* _EXERCISE PROMPT_:
Every line in the records below with the string "Vector" is to be copied out.

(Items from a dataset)
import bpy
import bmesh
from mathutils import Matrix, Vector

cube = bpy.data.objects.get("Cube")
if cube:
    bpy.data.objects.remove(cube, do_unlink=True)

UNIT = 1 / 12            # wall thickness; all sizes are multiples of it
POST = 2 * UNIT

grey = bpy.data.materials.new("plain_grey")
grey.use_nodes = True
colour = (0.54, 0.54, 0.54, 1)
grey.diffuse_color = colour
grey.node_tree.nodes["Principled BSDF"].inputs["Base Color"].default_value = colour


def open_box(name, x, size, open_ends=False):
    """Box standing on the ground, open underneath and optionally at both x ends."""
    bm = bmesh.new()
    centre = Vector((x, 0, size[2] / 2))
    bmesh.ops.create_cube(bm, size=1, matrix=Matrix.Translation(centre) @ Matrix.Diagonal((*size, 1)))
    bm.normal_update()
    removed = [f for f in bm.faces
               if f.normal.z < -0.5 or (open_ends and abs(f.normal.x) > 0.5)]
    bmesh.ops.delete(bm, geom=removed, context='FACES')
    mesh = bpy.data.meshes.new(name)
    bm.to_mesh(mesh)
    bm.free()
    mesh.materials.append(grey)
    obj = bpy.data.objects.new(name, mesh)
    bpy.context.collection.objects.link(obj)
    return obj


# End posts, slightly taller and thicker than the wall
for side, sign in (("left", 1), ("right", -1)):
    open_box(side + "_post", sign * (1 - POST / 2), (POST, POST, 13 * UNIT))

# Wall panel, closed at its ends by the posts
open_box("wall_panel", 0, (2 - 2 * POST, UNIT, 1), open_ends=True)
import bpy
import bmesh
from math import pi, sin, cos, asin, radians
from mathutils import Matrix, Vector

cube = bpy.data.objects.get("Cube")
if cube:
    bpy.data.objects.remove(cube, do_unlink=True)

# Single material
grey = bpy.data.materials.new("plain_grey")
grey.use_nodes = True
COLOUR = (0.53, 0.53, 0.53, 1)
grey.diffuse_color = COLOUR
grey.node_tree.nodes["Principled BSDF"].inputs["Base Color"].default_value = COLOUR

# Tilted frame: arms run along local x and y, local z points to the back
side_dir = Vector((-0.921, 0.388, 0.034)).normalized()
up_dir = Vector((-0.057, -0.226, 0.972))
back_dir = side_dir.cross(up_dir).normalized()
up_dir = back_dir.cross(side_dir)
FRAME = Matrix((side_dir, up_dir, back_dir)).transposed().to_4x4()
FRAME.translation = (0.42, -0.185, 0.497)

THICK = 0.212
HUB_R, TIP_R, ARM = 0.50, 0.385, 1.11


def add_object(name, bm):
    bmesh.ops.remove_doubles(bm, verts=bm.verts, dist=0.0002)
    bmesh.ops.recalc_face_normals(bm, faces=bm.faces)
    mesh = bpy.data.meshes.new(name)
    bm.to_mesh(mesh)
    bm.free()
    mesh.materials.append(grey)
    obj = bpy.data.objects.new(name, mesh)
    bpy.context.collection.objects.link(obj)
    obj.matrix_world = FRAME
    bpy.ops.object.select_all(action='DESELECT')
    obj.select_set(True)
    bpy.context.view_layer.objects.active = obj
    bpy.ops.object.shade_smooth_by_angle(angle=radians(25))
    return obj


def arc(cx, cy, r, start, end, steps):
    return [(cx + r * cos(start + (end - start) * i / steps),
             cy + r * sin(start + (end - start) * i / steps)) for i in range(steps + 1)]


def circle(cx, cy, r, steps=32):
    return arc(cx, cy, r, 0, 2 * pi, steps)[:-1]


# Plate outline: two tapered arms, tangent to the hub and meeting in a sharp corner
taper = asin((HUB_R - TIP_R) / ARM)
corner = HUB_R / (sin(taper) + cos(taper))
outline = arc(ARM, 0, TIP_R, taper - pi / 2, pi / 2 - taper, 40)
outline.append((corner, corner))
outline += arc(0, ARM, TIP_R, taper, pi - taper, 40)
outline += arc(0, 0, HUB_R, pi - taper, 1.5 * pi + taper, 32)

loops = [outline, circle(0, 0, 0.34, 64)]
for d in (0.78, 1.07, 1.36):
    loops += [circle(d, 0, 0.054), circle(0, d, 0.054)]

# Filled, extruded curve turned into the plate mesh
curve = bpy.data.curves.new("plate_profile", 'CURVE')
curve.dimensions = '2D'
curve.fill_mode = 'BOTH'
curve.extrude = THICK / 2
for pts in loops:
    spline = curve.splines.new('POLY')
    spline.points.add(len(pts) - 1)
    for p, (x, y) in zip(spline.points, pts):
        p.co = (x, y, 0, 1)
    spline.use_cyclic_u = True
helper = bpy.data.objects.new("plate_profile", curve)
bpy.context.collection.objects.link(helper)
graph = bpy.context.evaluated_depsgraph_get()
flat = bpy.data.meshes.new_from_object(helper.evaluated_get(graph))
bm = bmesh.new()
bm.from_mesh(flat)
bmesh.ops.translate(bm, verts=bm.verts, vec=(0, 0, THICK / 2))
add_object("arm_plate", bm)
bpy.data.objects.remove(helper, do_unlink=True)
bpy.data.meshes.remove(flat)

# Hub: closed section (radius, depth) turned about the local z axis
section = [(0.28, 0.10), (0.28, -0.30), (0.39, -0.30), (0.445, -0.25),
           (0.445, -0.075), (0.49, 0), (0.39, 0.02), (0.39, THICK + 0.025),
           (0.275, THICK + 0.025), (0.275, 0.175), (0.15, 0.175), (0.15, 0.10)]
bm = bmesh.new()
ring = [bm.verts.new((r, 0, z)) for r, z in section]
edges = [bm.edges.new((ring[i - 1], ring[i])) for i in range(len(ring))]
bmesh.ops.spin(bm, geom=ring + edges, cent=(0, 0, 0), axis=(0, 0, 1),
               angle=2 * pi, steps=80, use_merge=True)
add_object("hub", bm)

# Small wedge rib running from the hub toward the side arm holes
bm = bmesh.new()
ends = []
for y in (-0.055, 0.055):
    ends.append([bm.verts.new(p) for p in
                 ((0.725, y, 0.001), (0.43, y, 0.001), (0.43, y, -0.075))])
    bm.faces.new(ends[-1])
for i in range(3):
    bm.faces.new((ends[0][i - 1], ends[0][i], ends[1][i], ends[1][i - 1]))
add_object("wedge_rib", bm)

* _OUTPUT BELOW_:
from mathutils import Matrix, Vector
    centre = Vector((x, 0, size[2] / 2))
from mathutils import Matrix, Vector
side_dir = Vector((-0.921, 0.388, 0.034)).normalized()
up_dir = Vector((-0.057, -0.226, 0.972))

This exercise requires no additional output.